These companies function not as public enterprises, but as corporations with the goal of cutting costs wherever possible. Many have substandard physical plants, insufficient staff, inadequate prison health care and food, high rates of physical and sexual assault, and other systemic problems. Even “three hots and a cot” isn’t guaranteed behind their walls, and in 2012, the Supreme Court actually limited the ability to sue private prisons for civil rights violations. This leaves prisoners with even fewer resources to advocate for their rights and safety behind bars. While groups like the ACLU advocate and litigate for prisoners stuck on the inside, one of the best ways to strike at the heart of the private prison system is to make it less profitable with steps like dumping shares and making it a toxic investment for potential institutional investors.
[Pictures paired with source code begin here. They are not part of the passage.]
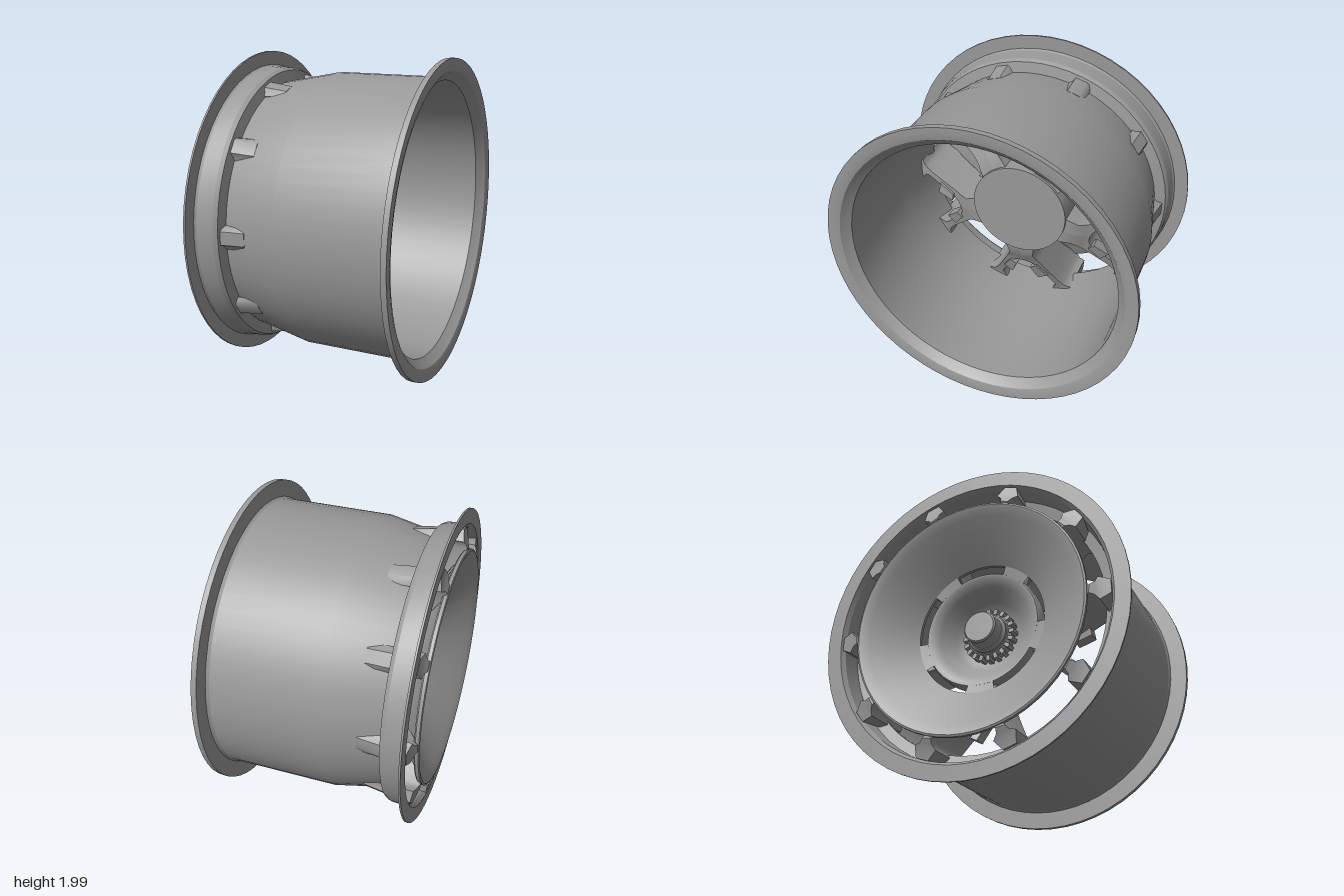
import * as THREE from 'three';
import { toCreasedNormals } from 'three/addons/utils/BufferGeometryUtils.js';

const SEG = 60;
const SPOKES = 5;
const STEP = (Math.PI * 2) / SPOKES;
const material = new THREE.MeshStandardMaterial({ color: 0x999999, side: THREE.DoubleSide });

function addMesh(parent, name, geometry, crease = 0.5) {
  const mesh = new THREE.Mesh(toCreasedNormals(geometry, crease), material);
  mesh.name = name;
  parent.add(mesh);
  return mesh;
}

// Closed [radius, x] profile turned about the x axis
function turned(profile, segments = SEG, start = 0, length = Math.PI * 2) {
  const points = [...profile, profile[0]].map(([r, x]) => new THREE.Vector2(r, x));
  return new THREE.LatheGeometry(points, segments, start, length).rotateZ(-Math.PI / 2);
}

// Piecewise linear lookup of x by radius
function lookup(table, r) {
  if (r <= table[0][0]) return table[0][1];
  for (let i = 1; i < table.length; i++) {
    const [r0, x0] = table[i - 1], [r1, x1] = table[i];
    if (r <= r1) return x0 + ((x1 - x0) * (r - r0)) / (r1 - r0);
  }
  return table[table.length - 1][1];
}
const spokeFront = [[0.22, -0.28], [0.42, -0.425], [0.58, -0.52], [0.74, -0.63], [0.76, -0.64], [0.85, -0.605]];
const spokeBack = [[0.3, -0.08], [0.4, -0.11], [0.5, -0.165], [0.8, -0.29], [0.84, -0.3]];

// Half of the Y-shaped spoke: rows of outer (u, v) and inner (u, v) edge points
const spokeRows = [
  [0.1, 0.24, 0, 0.24], [0.097, 0.33, 0, 0.33], [0.086, 0.39, 0, 0.4], [0.1, 0.44, 0, 0.46],
  [0.118, 0.475, 0, 0.49], [0.13, 0.5, 0.04, 0.497], [0.145, 0.53, 0.075, 0.52], [0.17, 0.58, 0.105, 0.57],
  [0.22, 0.675, 0.165, 0.67], [0.255, 0.725, 0.2, 0.735], [0.275, 0.745, 0.2, 0.765],
  [0.312, 0.752, 0.178, 0.802], [0.295, 0.787, 0.22, 0.813]];

function spokeHalf(side) {
  const positions = [], index = [];
  const last = spokeRows.length - 1;
  spokeRows.forEach(([uo, vo, ui, vi], row) => {
    const edges = side > 0 ? [[ui, vi], [uo, vo]] : [[-uo, vo], [-ui, vi]];
    const [a, b] = edges.map(([u, v]) => [u, v, Math.hypot(u, v)]);
    // the front face reaches further out, to the wall of the bead seat
    const reach = row === last ? 1.05 : 1;
    for (const [u, v, r] of [a, b]) positions.push(u, v, lookup(spokeBack, r));
    for (const [u, v, r] of [b, a]) positions.push(u * reach, v * reach, lookup(spokeFront, r * reach));
  });
  for (let i = 0; i < last; i++) {
    for (let j = 0; j < 4; j++) {
      const k = (j + 1) % 4, p = i * 4, q = p + 4;
      index.push(p + j, p + k, q + k, p + j, q + k, q + j);
    }
  }
  const e = last * 4;
  index.push(e, e + 1, e + 2, e, e + 2, e + 3, 0, 2, 1, 0, 3, 2);
  const geo = new THREE.BufferGeometry();
  geo.setAttribute('position', new THREE.Float32BufferAttribute(positions, 3));
  geo.setIndex(index);
  return geo.rotateY(Math.PI / 2);
}

// Tapered block lying on the back of a spoke arm
function blockGeometry(side) {
  const geo = new THREE.BoxGeometry(0.076, 0.122, 0.08);
  const p = geo.attributes.position;
  for (let i = 0; i < p.count; i++) {
    if (p.getY(i) < 0) p.setX(i, p.getX(i) * 0.68);
    p.setZ(i, p.getZ(i) - p.getY(i) * 0.35);
  }
  geo.rotateZ(-side * 0.5).translate(side * 0.102, 0.58, -0.22);
  return geo.rotateY(Math.PI / 2);
}

export function createModel() {
  const group = new THREE.Group();
  const wheel = new THREE.Group();
  wheel.name = 'wheel';
  wheel.position.y = 1;
  group.add(wheel);

  // Rim barrel: thin shell with both flanges and the raised bead seat
  addMesh(wheel, 'rimBarrel', turned([
    [0.9, -0.606], [0.995, -0.606], [0.995, -0.594], [0.908, -0.594], [0.9, -0.58], [0.893, -0.475],
    [0.88, -0.45], [0.812, -0.436], [0.88, -0.1], [0.88, 0.585], [0.89, 0.604], [0.995, 0.606],
    [0.995, 0.64], [0.945, 0.64], [0.915, 0.632], [0.89, 0.605], [0.862, 0.58], [0.862, -0.1],
    [0.803, -0.42], [0.803, -0.448], [0.87, -0.465], [0.88, -0.58]]), 0.3);

  // Dished cover with a narrow outer lip
  addMesh(wheel, 'cover', turned([
    [0.42, -0.425], [0.42, -0.445], [0.5, -0.5], [0.6, -0.565], [0.68, -0.615], [0.72, -0.638],
    [0.74, -0.645], [0.752, -0.64], [0.752, -0.62], [0.74, -0.61], [0.68, -0.595], [0.58, -0.535], [0.5, -0.48]]), 0.6);

  // Inner dish and the bridges that separate the five cover slots
  addMesh(wheel, 'innerDish', turned([
    [0.1, -0.25], [0.18, -0.28], [0.23, -0.32], [0.3, -0.395], [0.345, -0.43], [0.37, -0.435],
    [0.38, -0.42], [0.38, -0.34], [0.32, -0.28], [0.1, -0.22]]), 0.6);
  const bridge = [[0.37, -0.435], [0.43, -0.448], [0.43, -0.4], [0.37, -0.38]];
  const arc = 0.45;

  // Hub body behind the dish
  addMesh(wheel, 'hub', new THREE.CylinderGeometry(0.32, 0.32, 0.2, SEG).rotateZ(-Math.PI / 2)).position.x = -0.17;

  // Spokes, blocks and bridges, one set per fifth of a turn
  for (let k = 0; k < SPOKES; k++) {
    const set = new THREE.Group();
    set.name = 'spokeSet' + (k + 1);
    set.rotation.x = Math.PI + k * STEP;
    wheel.add(set);
    for (const side of [-1, 1]) {
      addMesh(set, 'spokeArm', spokeHalf(side), 0.6);
      addMesh(set, 'spokeBlock', blockGeometry(side), 0.2);
    }
    addMesh(set, 'coverBridge', turned(bridge, 6, -Math.PI / 2 - arc / 2, arc));
  }

  // Centre lock: toothed ring, collar and axle end
  addMesh(wheel, 'lockRing', turned([[0.09, -0.24], [0.15, -0.24], [0.15, -0.32], [0.13, -0.335], [0.09, -0.335]]));
  const teeth = 20;
  for (let i = 0; i < teeth; i++) {
    const tooth = new THREE.BoxGeometry(0.07, 0.035, 0.025).translate(-0.305, 0.155, 0);
    addMesh(wheel, 'lockTooth', tooth.rotateX((i / teeth) * Math.PI * 2));
  }
  addMesh(wheel, 'lockCollar', turned([[0.07, -0.32], [0.125, -0.32], [0.125, -0.355], [0.11, -0.37], [0.07, -0.37]]));
  addMesh(wheel, 'axleEnd', turned([[0, -0.25], [0.105, -0.25], [0.105, -0.455], [0.095, -0.465], [0, -0.465]]));

  // Small valve seat on the bead
  const valve = new THREE.CylinderGeometry(0.025, 0.025, 0.03, 8).translate(-0.53, -0.888, 0);
  addMesh(wheel, 'valveSeat', valve.rotateX(-0.17));

  return group;
}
This move is a strong indicator that the UC system remains committed to regularly evaluating investments and determining whether it wants to continue sinking funds into endeavors that violate ethical guidelines. It also illustrates that organized and highly active student groups can make a big difference not just on campus, but in the world in general. With protest movements like Black Lives Matter getting more active and noisy in recent years, it’s clear that the next generation of youth is growing up with a mission to make the world a better place, and the courage to lobby those most in a position to do so.
[Thank you to Janet Hudgins, the CPNN reporter for this article.]